* [Your assignment]: Only one portion of the data is to be written out: from the line bearing "const a = i" through the line bearing "const twist = crag". Write it exactly as it appears.

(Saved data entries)
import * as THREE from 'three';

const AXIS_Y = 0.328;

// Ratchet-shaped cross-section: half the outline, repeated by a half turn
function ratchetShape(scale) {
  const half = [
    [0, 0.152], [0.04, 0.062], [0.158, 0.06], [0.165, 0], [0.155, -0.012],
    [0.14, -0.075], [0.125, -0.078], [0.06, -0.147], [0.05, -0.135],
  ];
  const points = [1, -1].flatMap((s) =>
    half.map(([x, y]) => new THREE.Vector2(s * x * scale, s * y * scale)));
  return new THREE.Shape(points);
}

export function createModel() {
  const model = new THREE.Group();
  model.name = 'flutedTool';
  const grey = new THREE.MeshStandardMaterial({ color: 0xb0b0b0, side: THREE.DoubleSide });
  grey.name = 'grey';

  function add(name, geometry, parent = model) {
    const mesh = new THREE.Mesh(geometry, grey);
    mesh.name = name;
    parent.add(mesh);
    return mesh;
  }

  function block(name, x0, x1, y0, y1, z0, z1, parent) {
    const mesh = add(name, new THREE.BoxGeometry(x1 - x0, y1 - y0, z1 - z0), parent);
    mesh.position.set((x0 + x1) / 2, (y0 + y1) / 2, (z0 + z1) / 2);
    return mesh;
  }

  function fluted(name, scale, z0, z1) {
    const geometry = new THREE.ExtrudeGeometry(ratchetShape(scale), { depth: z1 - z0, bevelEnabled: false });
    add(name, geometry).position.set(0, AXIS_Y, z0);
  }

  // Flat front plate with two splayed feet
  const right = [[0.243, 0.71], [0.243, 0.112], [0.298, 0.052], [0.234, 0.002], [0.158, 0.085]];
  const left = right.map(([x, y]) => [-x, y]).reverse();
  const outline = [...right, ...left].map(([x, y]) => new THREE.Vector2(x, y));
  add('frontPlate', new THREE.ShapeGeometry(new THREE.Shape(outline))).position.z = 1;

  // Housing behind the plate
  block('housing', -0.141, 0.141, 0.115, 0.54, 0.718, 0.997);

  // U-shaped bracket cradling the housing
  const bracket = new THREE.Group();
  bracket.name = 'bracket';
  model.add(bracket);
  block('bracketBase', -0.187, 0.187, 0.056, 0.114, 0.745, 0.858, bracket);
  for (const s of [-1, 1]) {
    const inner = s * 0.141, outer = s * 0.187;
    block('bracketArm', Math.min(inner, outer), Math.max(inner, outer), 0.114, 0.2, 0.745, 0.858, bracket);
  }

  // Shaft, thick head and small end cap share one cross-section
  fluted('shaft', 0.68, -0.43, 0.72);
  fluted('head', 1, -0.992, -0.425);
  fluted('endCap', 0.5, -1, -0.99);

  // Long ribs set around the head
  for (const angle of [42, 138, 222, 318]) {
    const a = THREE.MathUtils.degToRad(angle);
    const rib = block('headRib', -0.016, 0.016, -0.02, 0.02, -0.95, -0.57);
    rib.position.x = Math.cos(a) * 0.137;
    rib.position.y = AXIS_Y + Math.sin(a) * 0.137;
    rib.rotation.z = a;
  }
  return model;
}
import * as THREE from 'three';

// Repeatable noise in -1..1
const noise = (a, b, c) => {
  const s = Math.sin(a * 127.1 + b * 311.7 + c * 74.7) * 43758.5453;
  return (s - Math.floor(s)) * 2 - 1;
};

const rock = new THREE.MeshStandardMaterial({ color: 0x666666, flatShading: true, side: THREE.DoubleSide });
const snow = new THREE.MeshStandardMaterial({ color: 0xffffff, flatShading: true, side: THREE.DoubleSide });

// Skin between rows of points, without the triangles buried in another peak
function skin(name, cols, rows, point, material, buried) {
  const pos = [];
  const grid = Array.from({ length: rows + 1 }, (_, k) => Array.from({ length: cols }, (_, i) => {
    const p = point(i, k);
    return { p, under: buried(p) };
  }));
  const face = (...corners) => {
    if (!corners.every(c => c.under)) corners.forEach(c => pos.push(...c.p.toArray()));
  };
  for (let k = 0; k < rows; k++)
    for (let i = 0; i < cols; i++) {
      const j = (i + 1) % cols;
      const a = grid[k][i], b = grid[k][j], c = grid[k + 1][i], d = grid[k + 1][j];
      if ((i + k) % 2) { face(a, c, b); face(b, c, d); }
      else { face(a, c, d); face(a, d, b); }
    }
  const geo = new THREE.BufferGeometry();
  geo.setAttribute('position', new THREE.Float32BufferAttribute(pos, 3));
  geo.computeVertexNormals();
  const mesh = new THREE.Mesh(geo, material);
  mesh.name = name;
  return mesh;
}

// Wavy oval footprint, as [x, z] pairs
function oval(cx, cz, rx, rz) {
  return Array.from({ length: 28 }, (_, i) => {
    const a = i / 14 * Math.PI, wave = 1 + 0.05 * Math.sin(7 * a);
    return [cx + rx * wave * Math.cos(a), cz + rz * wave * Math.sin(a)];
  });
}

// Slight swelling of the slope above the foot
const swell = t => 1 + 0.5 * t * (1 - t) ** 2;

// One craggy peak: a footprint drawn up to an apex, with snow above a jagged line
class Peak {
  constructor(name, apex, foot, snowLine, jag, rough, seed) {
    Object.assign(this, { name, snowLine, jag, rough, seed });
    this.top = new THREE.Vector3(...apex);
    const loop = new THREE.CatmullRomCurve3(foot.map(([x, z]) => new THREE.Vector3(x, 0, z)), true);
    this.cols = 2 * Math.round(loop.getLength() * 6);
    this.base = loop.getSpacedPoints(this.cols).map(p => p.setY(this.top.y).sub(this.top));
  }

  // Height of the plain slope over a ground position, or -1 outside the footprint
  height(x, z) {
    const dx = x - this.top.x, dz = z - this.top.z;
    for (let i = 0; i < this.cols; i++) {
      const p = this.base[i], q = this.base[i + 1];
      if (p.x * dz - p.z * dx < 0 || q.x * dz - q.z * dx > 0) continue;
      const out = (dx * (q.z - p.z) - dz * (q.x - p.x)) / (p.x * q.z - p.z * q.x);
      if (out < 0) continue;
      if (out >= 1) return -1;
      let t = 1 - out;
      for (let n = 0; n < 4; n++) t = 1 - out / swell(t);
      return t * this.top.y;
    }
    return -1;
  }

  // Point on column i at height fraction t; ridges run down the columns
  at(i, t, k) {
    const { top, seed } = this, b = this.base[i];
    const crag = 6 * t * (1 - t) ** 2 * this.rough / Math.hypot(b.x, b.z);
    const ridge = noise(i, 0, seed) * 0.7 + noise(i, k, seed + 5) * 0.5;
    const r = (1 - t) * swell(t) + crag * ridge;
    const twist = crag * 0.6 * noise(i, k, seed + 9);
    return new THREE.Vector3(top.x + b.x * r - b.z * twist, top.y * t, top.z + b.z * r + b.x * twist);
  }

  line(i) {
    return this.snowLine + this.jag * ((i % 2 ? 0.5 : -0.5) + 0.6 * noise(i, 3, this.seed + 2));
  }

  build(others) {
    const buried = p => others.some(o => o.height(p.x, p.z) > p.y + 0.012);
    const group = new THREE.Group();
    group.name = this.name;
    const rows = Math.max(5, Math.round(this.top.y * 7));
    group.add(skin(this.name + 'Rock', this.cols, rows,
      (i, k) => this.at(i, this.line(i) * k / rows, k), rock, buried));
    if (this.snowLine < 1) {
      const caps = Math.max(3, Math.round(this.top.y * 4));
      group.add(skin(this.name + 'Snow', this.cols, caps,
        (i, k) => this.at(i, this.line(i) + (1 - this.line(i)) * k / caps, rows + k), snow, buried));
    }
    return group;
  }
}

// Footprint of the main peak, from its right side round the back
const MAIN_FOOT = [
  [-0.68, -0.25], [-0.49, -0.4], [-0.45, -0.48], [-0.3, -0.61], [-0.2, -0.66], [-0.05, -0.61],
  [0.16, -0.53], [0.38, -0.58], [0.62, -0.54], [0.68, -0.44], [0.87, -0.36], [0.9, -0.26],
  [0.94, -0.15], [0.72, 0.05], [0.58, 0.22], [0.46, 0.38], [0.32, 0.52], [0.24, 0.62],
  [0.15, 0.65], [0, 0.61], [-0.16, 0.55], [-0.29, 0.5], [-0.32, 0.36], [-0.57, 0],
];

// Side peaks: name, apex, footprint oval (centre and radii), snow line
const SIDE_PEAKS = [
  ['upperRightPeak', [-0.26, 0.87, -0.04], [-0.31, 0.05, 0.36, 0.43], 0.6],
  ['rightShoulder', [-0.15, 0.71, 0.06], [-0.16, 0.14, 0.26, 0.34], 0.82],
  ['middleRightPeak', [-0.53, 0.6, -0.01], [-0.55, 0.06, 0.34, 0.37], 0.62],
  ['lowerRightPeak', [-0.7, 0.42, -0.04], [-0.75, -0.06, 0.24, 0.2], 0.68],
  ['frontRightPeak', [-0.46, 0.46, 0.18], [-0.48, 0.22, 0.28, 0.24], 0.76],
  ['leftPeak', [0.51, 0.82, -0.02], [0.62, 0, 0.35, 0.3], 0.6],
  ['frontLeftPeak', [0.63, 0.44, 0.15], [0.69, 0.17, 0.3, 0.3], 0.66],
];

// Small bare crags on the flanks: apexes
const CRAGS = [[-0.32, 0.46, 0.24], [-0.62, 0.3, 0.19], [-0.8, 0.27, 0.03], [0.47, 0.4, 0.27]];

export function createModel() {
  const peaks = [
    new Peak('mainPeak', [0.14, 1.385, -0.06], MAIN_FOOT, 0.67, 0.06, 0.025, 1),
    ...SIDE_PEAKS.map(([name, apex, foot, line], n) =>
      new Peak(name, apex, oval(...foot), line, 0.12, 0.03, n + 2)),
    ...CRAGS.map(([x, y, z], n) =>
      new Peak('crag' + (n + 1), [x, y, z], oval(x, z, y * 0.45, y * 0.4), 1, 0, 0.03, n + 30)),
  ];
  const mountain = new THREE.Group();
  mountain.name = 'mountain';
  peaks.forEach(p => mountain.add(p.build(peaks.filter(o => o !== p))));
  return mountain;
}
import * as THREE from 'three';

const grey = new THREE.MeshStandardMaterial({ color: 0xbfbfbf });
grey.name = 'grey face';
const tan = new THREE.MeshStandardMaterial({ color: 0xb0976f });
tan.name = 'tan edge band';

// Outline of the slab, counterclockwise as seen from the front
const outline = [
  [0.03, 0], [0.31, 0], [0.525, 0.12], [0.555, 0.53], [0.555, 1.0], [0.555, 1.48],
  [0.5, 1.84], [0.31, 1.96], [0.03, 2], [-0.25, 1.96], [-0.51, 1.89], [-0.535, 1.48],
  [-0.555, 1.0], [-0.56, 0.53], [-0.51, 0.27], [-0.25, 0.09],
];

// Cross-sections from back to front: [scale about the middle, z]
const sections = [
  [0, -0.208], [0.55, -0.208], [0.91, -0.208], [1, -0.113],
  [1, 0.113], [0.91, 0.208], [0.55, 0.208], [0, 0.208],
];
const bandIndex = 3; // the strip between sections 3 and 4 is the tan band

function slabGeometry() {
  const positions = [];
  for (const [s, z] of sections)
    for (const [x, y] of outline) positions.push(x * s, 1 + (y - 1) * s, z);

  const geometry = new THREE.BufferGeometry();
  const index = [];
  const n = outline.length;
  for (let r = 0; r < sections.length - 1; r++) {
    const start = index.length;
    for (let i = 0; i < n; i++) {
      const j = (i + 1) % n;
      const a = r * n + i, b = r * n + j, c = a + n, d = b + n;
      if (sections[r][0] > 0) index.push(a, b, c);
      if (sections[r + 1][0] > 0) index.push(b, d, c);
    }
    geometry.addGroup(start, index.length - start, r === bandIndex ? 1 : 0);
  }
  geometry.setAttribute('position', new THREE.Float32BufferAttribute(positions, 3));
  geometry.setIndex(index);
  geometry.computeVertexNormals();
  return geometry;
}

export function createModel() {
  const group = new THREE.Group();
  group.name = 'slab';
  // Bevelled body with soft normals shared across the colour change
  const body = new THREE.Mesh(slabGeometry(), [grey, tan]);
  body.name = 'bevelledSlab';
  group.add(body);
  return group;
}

* [Expected answer]:
    const a = i / 14 * Math.PI, wave = 1 + 0.05 * Math.sin(7 * a);
    return [cx + rx * wave * Math.cos(a), cz + rz * wave * Math.sin(a)];
  });
}

// Slight swelling of the slope above the foot
const swell = t => 1 + 0.5 * t * (1 - t) ** 2;

// One craggy peak: a footprint drawn up to an apex, with snow above a jagged line
class Peak {
  constructor(name, apex, foot, snowLine, jag, rough, seed) {
    Object.assign(this, { name, snowLine, jag, rough, seed });
    this.top = new THREE.Vector3(...apex);
    const loop = new THREE.CatmullRomCurve3(foot.map(([x, z]) => new THREE.Vector3(x, 0, z)), true);
    this.cols = 2 * Math.round(loop.getLength() * 6);
    this.base = loop.getSpacedPoints(this.cols).map(p => p.setY(this.top.y).sub(this.top));
  }

  // Height of the plain slope over a ground position, or -1 outside the footprint
  height(x, z) {
    const dx = x - this.top.x, dz = z - this.top.z;
    for (let i = 0; i < this.cols; i++) {
      const p = this.base[i], q = this.base[i + 1];
      if (p.x * dz - p.z * dx < 0 || q.x * dz - q.z * dx > 0) continue;
      const out = (dx * (q.z - p.z) - dz * (q.x - p.x)) / (p.x * q.z - p.z * q.x);
      if (out < 0) continue;
      if (out >= 1) return -1;
      let t = 1 - out;
      for (let n = 0; n < 4; n++) t = 1 - out / swell(t);
      return t * this.top.y;
    }
    return -1;
  }

  // Point on column i at height fraction t; ridges run down the columns
  at(i, t, k) {
    const { top, seed } = this, b = this.base[i];
    const crag = 6 * t * (1 - t) ** 2 * this.rough / Math.hypot(b.x, b.z);
    const ridge = noise(i, 0, seed) * 0.7 + noise(i, k, seed + 5) * 0.5;
    const r = (1 - t) * swell(t) + crag * ridge;
    const twist = crag * 0.6 * noise(i, k, seed + 9);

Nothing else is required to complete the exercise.